▶ _Task details_: In your copy, drop the images and return each record exactly as it stands.

Data for this exercise START

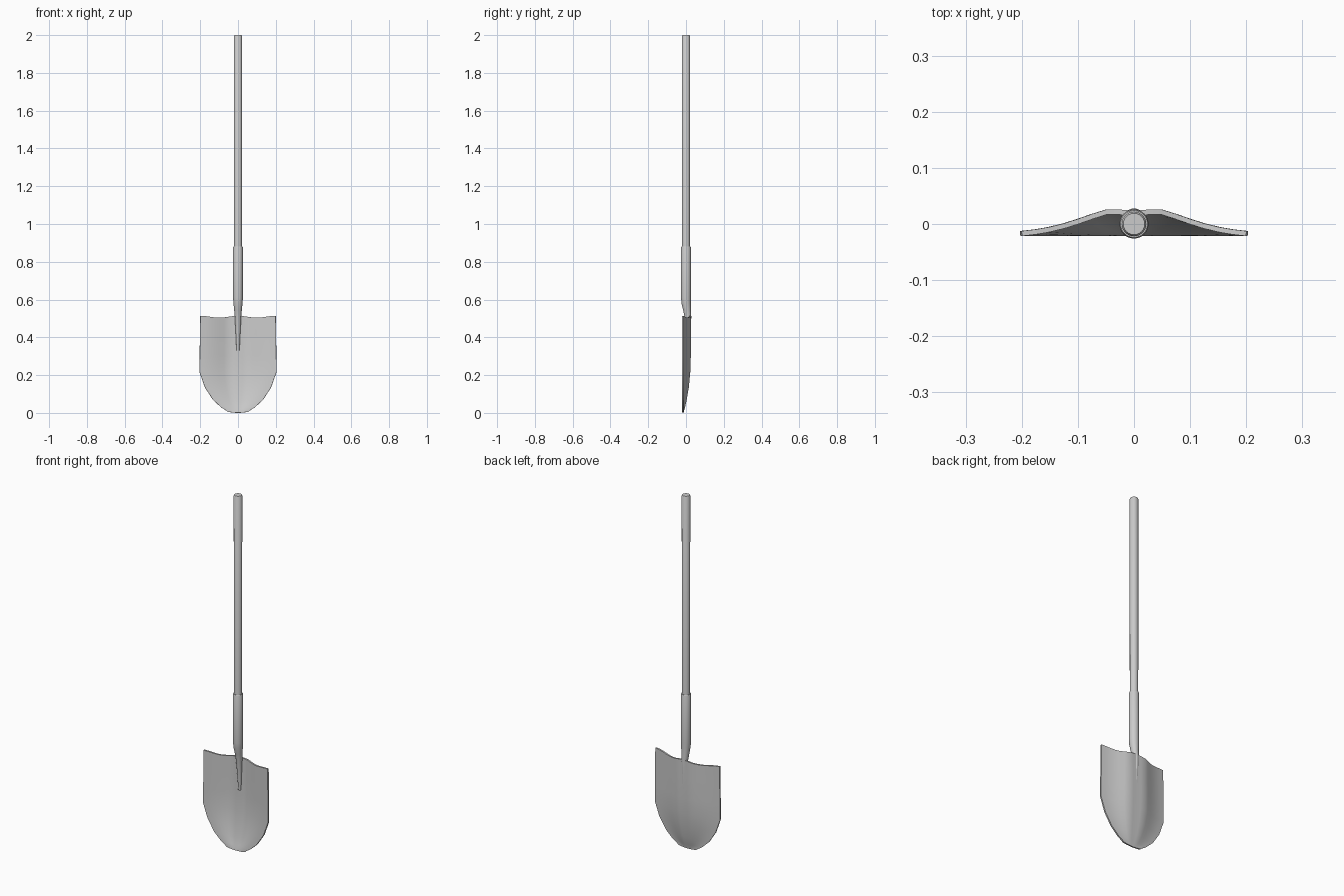
import bpy, math

if "Cube" in bpy.data.objects:
    bpy.data.objects.remove(bpy.data.objects["Cube"])


def make_object(name, verts, faces, angle=35):
    mesh = bpy.data.meshes.new(name)
    mesh.from_pydata(verts, [], faces)
    mesh.update()
    ob = bpy.data.objects.new(name, mesh)
    bpy.context.collection.objects.link(ob)
    bpy.ops.object.select_all(action='DESELECT')
    ob.select_set(True)
    bpy.context.view_layer.objects.active = ob
    bpy.ops.object.shade_smooth_by_angle(angle=math.radians(angle))
    return ob


def loft(name, rings, sides=24):
    """Capped tube through elliptical rings (z, centre y, x radius, y radius)."""
    verts, faces = [], []
    for z, cy, rx, ry in rings:
        for i in range(sides):
            a = 2 * math.pi * i / sides
            verts.append((rx * math.cos(a), cy + ry * math.sin(a), z))
    for r in range(len(rings) - 1):
        for i in range(sides):
            j = (i + 1) % sides
            a, b = r * sides, (r + 1) * sides
            faces.append((a + i, a + j, b + j, b + i))
    faces.append(tuple(reversed(range(sides))))
    faces.append(tuple(range((len(rings) - 1) * sides, len(rings) * sides)))
    return make_object(name, verts, faces)


# Wooden handle with a softened end
loft("handle", [(0.60, 0, 0.021, 0.021), (1.995, 0, 0.022, 0.022), (2.0, 0, 0.019, 0.019)])

# Socket tapering down through the blade
loft("socket", [
    (0.33, 0.016, 0.008, 0.008), (0.42, 0.014, 0.012, 0.012),
    (0.51, 0.010, 0.017, 0.018), (0.54, 0.006, 0.020, 0.020),
    (0.58, 0.001, 0.024, 0.025), (0.61, 0, 0.026, 0.026),
    (0.875, 0, 0.026, 0.026), (0.88, 0, 0.024, 0.024)])

# Dished blade: rows (z, half width, dish depth), columns (fraction of width, dish profile)
rows = [(0.006, 0.055, 0.0), (0.014, 0.065, 0.06), (0.03, 0.09, 0.2), (0.07, 0.133, 0.43),
        (0.135, 0.175, 0.72), (0.214, 0.203, 0.92), (0.30, 0.203, 1.0),
        (0.41, 0.201, 1.0), (0.51, 0.200, 1.0)]
half = [(0, 0.97), (0.12, 1.0), (0.25, 1.0), (0.37, 0.80), (0.5, 0.56),
        (0.62, 0.36), (0.75, 0.19), (0.87, 0.08), (1, 0)]
cols = [(-u, f) for u, f in reversed(half[1:])] + half
verts, faces = [], []
for k, (z, w, g) in enumerate(rows):
    for u, f in cols:
        dz = 0
        if k == len(rows) - 1:      # wavy shoulder edge
            dz = 0.005 * math.cos(2 * math.pi * u) - 0.001
        elif k == 0:                # rounded tip
            dz = -0.005 * (1 - u * u)
        verts.append((u * w, -0.017 + 0.038 * f * g, z + dz))
n = len(cols)
for r in range(len(rows) - 1):
    for c in range(n - 1):
        i = r * n + c
        faces.append((i, i + 1, i + n + 1, i + n))
blade = make_object("blade", verts, faces)
mod = blade.modifiers.new("thickness", 'SOLIDIFY')
mod.thickness = 0.009
mod.offset = 0
bpy.context.view_layer.objects.active = blade
blade.select_set(True)
bpy.ops.object.modifier_apply(modifier="thickness")
bpy.ops.object.shade_smooth_by_angle(angle=math.radians(35))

Data for this exercise END

▶ _Solution to this exercise_:
import bpy, math

if "Cube" in bpy.data.objects:
    bpy.data.objects.remove(bpy.data.objects["Cube"])


def make_object(name, verts, faces, angle=35):
    mesh = bpy.data.meshes.new(name)
    mesh.from_pydata(verts, [], faces)
    mesh.update()
    ob = bpy.data.objects.new(name, mesh)
    bpy.context.collection.objects.link(ob)
    bpy.ops.object.select_all(action='DESELECT')
    ob.select_set(True)
    bpy.context.view_layer.objects.active = ob
    bpy.ops.object.shade_smooth_by_angle(angle=math.radians(angle))
    return ob


def loft(name, rings, sides=24):
    """Capped tube through elliptical rings (z, centre y, x radius, y radius)."""
    verts, faces = [], []
    for z, cy, rx, ry in rings:
        for i in range(sides):
            a = 2 * math.pi * i / sides
            verts.append((rx * math.cos(a), cy + ry * math.sin(a), z))
    for r in range(len(rings) - 1):
        for i in range(sides):
            j = (i + 1) % sides
            a, b = r * sides, (r + 1) * sides
            faces.append((a + i, a + j, b + j, b + i))
    faces.append(tuple(reversed(range(sides))))
    faces.append(tuple(range((len(rings) - 1) * sides, len(rings) * sides)))
    return make_object(name, verts, faces)


# Wooden handle with a softened end
loft("handle", [(0.60, 0, 0.021, 0.021), (1.995, 0, 0.022, 0.022), (2.0, 0, 0.019, 0.019)])

# Socket tapering down through the blade
loft("socket", [
    (0.33, 0.016, 0.008, 0.008), (0.42, 0.014, 0.012, 0.012),
    (0.51, 0.010, 0.017, 0.018), (0.54, 0.006, 0.020, 0.020),
    (0.58, 0.001, 0.024, 0.025), (0.61, 0, 0.026, 0.026),
    (0.875, 0, 0.026, 0.026), (0.88, 0, 0.024, 0.024)])

# Dished blade: rows (z, half width, dish depth), columns (fraction of width, dish profile)
rows = [(0.006, 0.055, 0.0), (0.014, 0.065, 0.06), (0.03, 0.09, 0.2), (0.07, 0.133, 0.43),
        (0.135, 0.175, 0.72), (0.214, 0.203, 0.92), (0.30, 0.203, 1.0),
        (0.41, 0.201, 1.0), (0.51, 0.200, 1.0)]
half = [(0, 0.97), (0.12, 1.0), (0.25, 1.0), (0.37, 0.80), (0.5, 0.56),
        (0.62, 0.36), (0.75, 0.19), (0.87, 0.08), (1, 0)]
cols = [(-u, f) for u, f in reversed(half[1:])] + half
verts, faces = [], []
for k, (z, w, g) in enumerate(rows):
    for u, f in cols:
        dz = 0
        if k == len(rows) - 1:      # wavy shoulder edge
            dz = 0.005 * math.cos(2 * math.pi * u) - 0.001
        elif k == 0:                # rounded tip
            dz = -0.005 * (1 - u * u)
        verts.append((u * w, -0.017 + 0.038 * f * g, z + dz))
n = len(cols)
for r in range(len(rows) - 1):
    for c in range(n - 1):
        i = r * n + c
        faces.append((i, i + 1, i + n + 1, i + n))
blade = make_object("blade", verts, faces)
mod = blade.modifiers.new("thickness", 'SOLIDIFY')
mod.thickness = 0.009
mod.offset = 0
bpy.context.view_layer.objects.active = blade
blade.select_set(True)
bpy.ops.object.modifier_apply(modifier="thickness")
bpy.ops.object.shade_smooth_by_angle(angle=math.radians(35))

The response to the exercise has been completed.